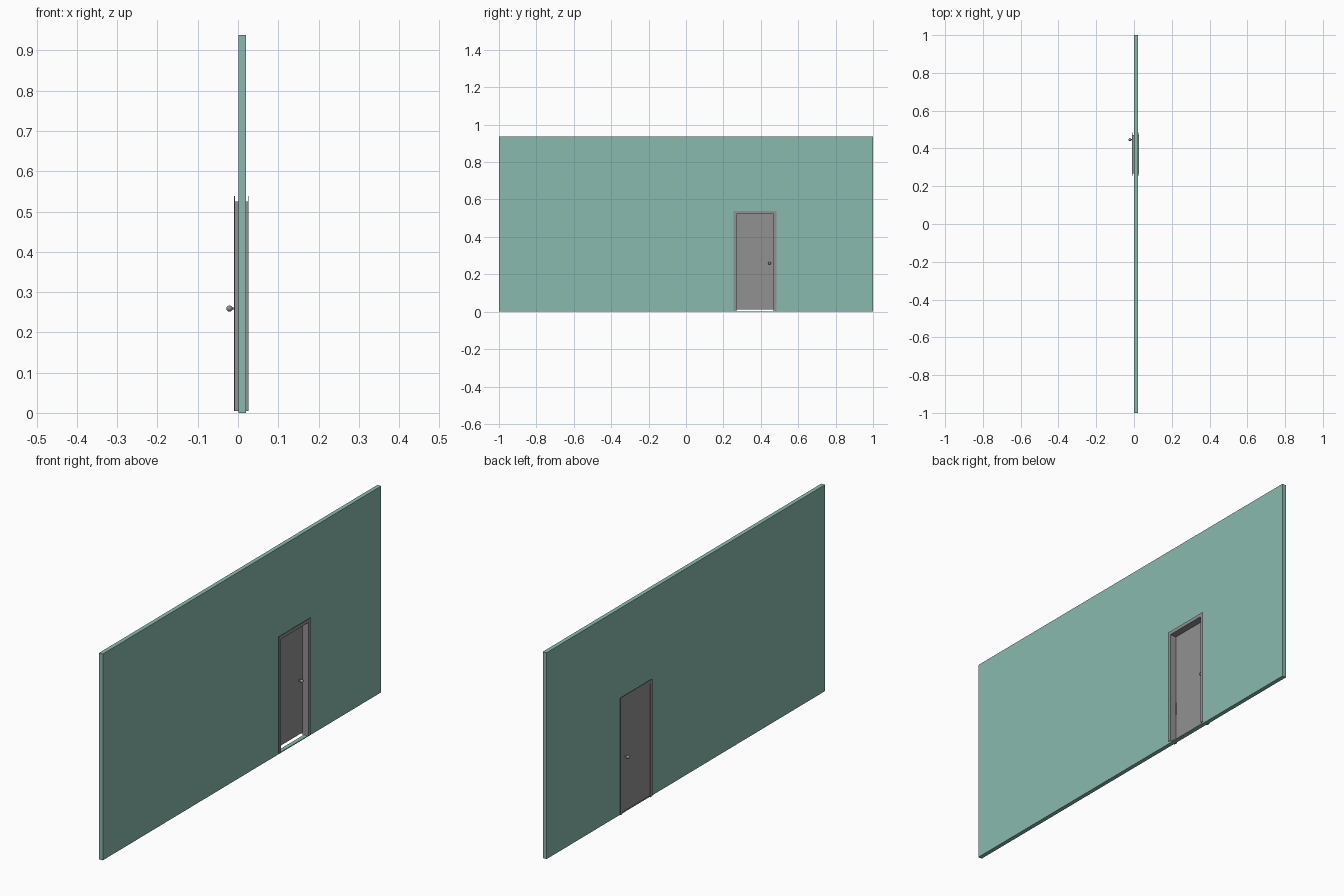
import bpy, math

if "Cube" in bpy.data.objects:
    bpy.data.objects.remove(bpy.data.objects["Cube"])


def material(name, rgb):
    m = bpy.data.materials.new(name)
    m.diffuse_color = (*rgb, 1)
    m.use_nodes = True
    m.node_tree.nodes["Principled BSDF"].inputs["Base Color"].default_value = m.diffuse_color
    return m


TEAL = material("teal wall paint", (0.25, 0.49, 0.425))
GREY = material("grey door paint", (0.285, 0.285, 0.285))


def mesh_object(name, verts, faces, mat):
    me = bpy.data.meshes.new(name)
    me.from_pydata(verts, [], faces)
    me.materials.append(mat)
    ob = bpy.data.objects.new(name, me)
    bpy.context.collection.objects.link(ob)
    return ob


def box(name, x, y, z, mat):
    verts = [(a, b, c) for a in x for b in y for c in z]
    faces = [(0, 1, 3, 2), (4, 6, 7, 5), (0, 4, 5, 1),
             (2, 3, 7, 6), (0, 2, 6, 4), (1, 5, 7, 3)]
    return mesh_object(name, verts, faces, mat)


def arch(name, x, inner, outer, z0, mat):
    """Upside-down U profile in the yz plane, extruded along x.
    inner and outer are (y low, y high, z top)."""
    a, b, t = inner
    c, d, u = outer
    prof = [(a, z0), (a, t), (b, t), (b, z0), (d, z0), (d, u), (c, u), (c, z0)]
    n = len(prof)
    verts = [(px, y, z) for px in x for y, z in prof]
    quads = [(0, 1, 6, 7), (1, 2, 5, 6), (2, 3, 4, 5)]
    faces = [tuple(reversed(q)) for q in quads]
    faces += [tuple(i + n for i in q) for q in quads]
    faces += [(i, (i + 1) % n, (i + 1) % n + n, i + n) for i in range(n)]
    faces = [tuple(reversed(f)) for f in faces]
    ob = mesh_object(name, verts, faces, mat)
    # consistent outward normals
    import bmesh
    bm = bmesh.new()
    bm.from_mesh(ob.data)
    bmesh.ops.recalc_face_normals(bm, faces=bm.faces)
    bm.to_mesh(ob.data)
    bm.free()
    return ob


# Wall: slab with a doorway that leaves a thin threshold
wall = box("wall", (0.001, 0.02), (-1, 1), (0, 0.938), TEAL)
cutter = box("doorway_cutter", (-0.1, 0.1), (0.267, 0.472), (0.004, 0.525), TEAL)
cutter.hide_render = True
cutter.hide_viewport = True
cut = wall.modifiers.new("doorway", 'BOOLEAN')
cut.operation = 'DIFFERENCE'
cut.solver = 'EXACT'
cut.object = cutter

# Frame: jamb lining the doorway, thin casing on each side
INNER = (0.270, 0.469, 0.522)
arch("jamb", (-0.009, 0.026), INNER, (0.267, 0.472, 0.525), 0.005, GREY)
for name, x in (("back_casing", (-0.0095, -0.008)), ("front_casing", (0.025, 0.0265))):
    arch(name, x, INNER, (0.255, 0.484, 0.538), 0.005, GREY)

# Door leaf, flush with the back casing
box("door", (-0.009, -0.005), INNER[:2], (0.013, 0.522), GREY)

# Knobs on both sides: rose, neck and ball
KY, KZ = 0.447, 0.259
for side, face, s in (("back", -0.009, -1), ("front", -0.005, 1)):
    for part, r, start, length in (("rose", 0.006, 0, 0.0015), ("neck", 0.0025, 0, 0.009)):
        bpy.ops.mesh.primitive_cylinder_add(
            vertices=12, radius=r, depth=length,
            location=(face + s * (start + length / 2), KY, KZ),
            rotation=(0, math.pi / 2, 0))
        ob = bpy.context.object
        ob.name = f"{side}_knob_{part}"
        ob.data.materials.append(GREY)
    bpy.ops.mesh.primitive_uv_sphere_add(
        segments=14, ring_count=8, radius=0.0078,
        location=(face + s * 0.0122, KY, KZ), rotation=(0, math.pi / 2, 0))
    ob = bpy.context.object
    ob.name = f"{side}_knob_ball"
    ob.data.materials.append(GREY)
    bpy.ops.object.shade_smooth_by_angle()

# Hinge strip on the door edge
box("hinge", (-0.005, -0.003), (0.270, 0.273), (0.14, 0.20), GREY)
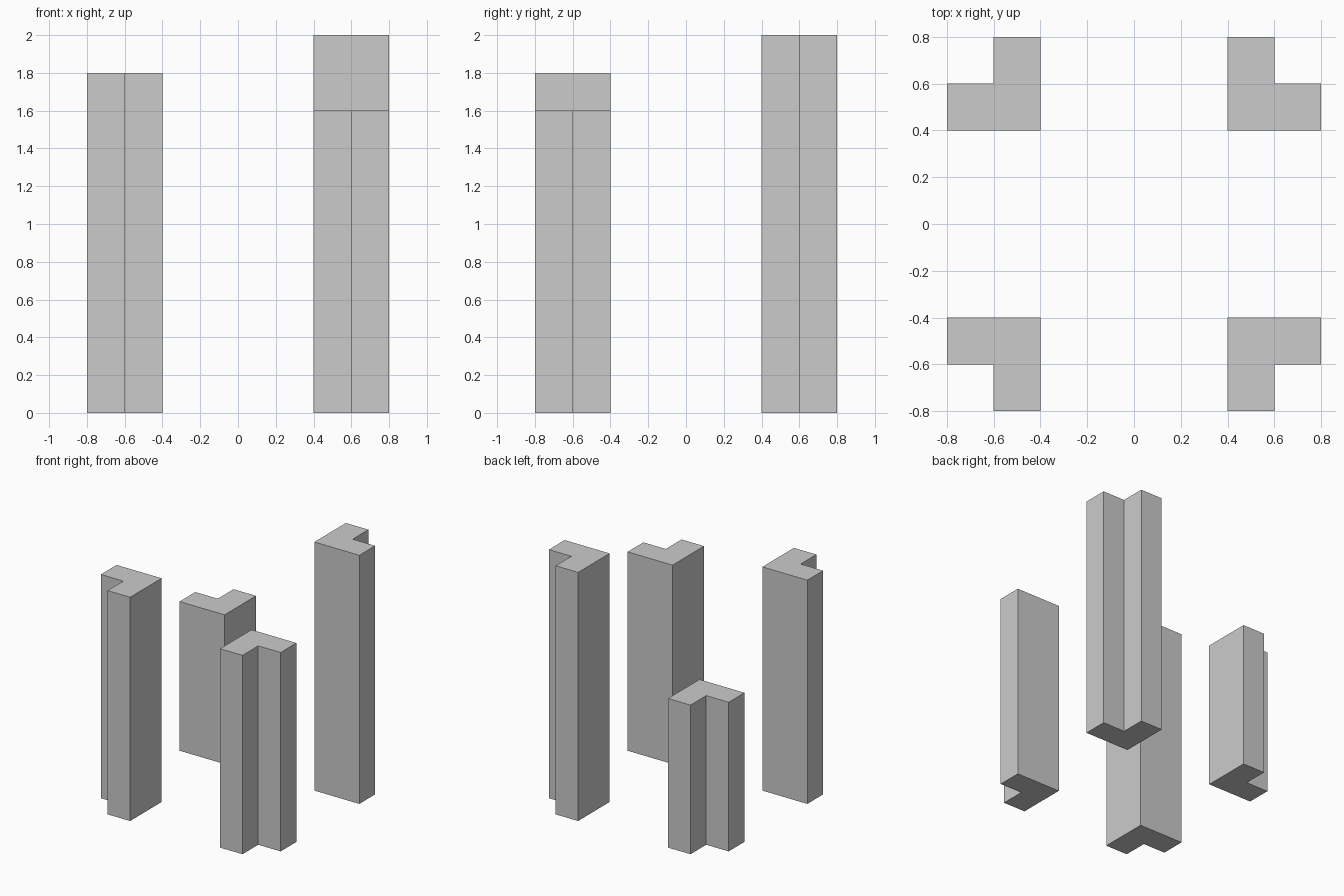
import bpy
import bmesh

if "Cube" in bpy.data.objects:
    bpy.data.objects.remove(bpy.data.objects["Cube"])

# L-shaped footprint in the +x, +y quadrant; the notch faces outward
PROFILE = [(0.4, 0.4), (0.8, 0.4), (0.8, 0.6), (0.6, 0.6), (0.6, 0.8), (0.4, 0.8)]


def l_pillar(name, sx, sy, height):
    """Extrude the footprint, mirrored into the quadrant given by sx, sy."""
    bm = bmesh.new()
    base = bm.faces.new([bm.verts.new((sx * x, sy * y, 0)) for x, y in PROFILE])
    ext = bmesh.ops.extrude_face_region(bm, geom=[base], use_keep_orig=True)
    top = [v for v in ext["geom"] if isinstance(v, bmesh.types.BMVert)]
    bmesh.ops.translate(bm, verts=top, vec=(0, 0, height))
    bmesh.ops.recalc_face_normals(bm, faces=bm.faces[:])
    mesh = bpy.data.meshes.new(name)
    bm.to_mesh(mesh)
    bm.free()
    bpy.context.collection.objects.link(bpy.data.objects.new(name, mesh))


# Four pillars of different heights
for name, sx, sy, height in [
    ("back_right_pillar", 1, 1, 2.0),
    ("front_left_pillar", -1, -1, 1.8),
    ("front_right_pillar", 1, -1, 1.6),
    ("back_left_pillar", -1, 1, 1.2),
]:
    l_pillar(name, sx, sy, height)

======

_WORK INSTRUCTIONS:_ What should come back is an exact copy of the lines above from the line with "bm.from_mesh(ob.data)" to the line with "# L-shaped footprint", both included, minus the pictures.

_THE COMPLETED TASK:_
    bm.from_mesh(ob.data)
    bmesh.ops.recalc_face_normals(bm, faces=bm.faces)
    bm.to_mesh(ob.data)
    bm.free()
    return ob


# Wall: slab with a doorway that leaves a thin threshold
wall = box("wall", (0.001, 0.02), (-1, 1), (0, 0.938), TEAL)
cutter = box("doorway_cutter", (-0.1, 0.1), (0.267, 0.472), (0.004, 0.525), TEAL)
cutter.hide_render = True
cutter.hide_viewport = True
cut = wall.modifiers.new("doorway", 'BOOLEAN')
cut.operation = 'DIFFERENCE'
cut.solver = 'EXACT'
cut.object = cutter

# Frame: jamb lining the doorway, thin casing on each side
INNER = (0.270, 0.469, 0.522)
arch("jamb", (-0.009, 0.026), INNER, (0.267, 0.472, 0.525), 0.005, GREY)
for name, x in (("back_casing", (-0.0095, -0.008)), ("front_casing", (0.025, 0.0265))):
    arch(name, x, INNER, (0.255, 0.484, 0.538), 0.005, GREY)

# Door leaf, flush with the back casing
box("door", (-0.009, -0.005), INNER[:2], (0.013, 0.522), GREY)

# Knobs on both sides: rose, neck and ball
KY, KZ = 0.447, 0.259
for side, face, s in (("back", -0.009, -1), ("front", -0.005, 1)):
    for part, r, start, length in (("rose", 0.006, 0, 0.0015), ("neck", 0.0025, 0, 0.009)):
        bpy.ops.mesh.primitive_cylinder_add(
            vertices=12, radius=r, depth=length,
            location=(face + s * (start + length / 2), KY, KZ),
            rotation=(0, math.pi / 2, 0))
        ob = bpy.context.object
        ob.name = f"{side}_knob_{part}"
        ob.data.materials.append(GREY)
    bpy.ops.mesh.primitive_uv_sphere_add(
        segments=14, ring_count=8, radius=0.0078,
        location=(face + s * 0.0122, KY, KZ), rotation=(0, math.pi / 2, 0))
    ob = bpy.context.object
    ob.name = f"{side}_knob_ball"
    ob.data.materials.append(GREY)
    bpy.ops.object.shade_smooth_by_angle()

# Hinge strip on the door edge
box("hinge", (-0.005, -0.003), (0.270, 0.273), (0.14, 0.20), GREY)
import bpy
import bmesh

if "Cube" in bpy.data.objects:
    bpy.data.objects.remove(bpy.data.objects["Cube"])

# L-shaped footprint in the +x, +y quadrant; the notch faces outward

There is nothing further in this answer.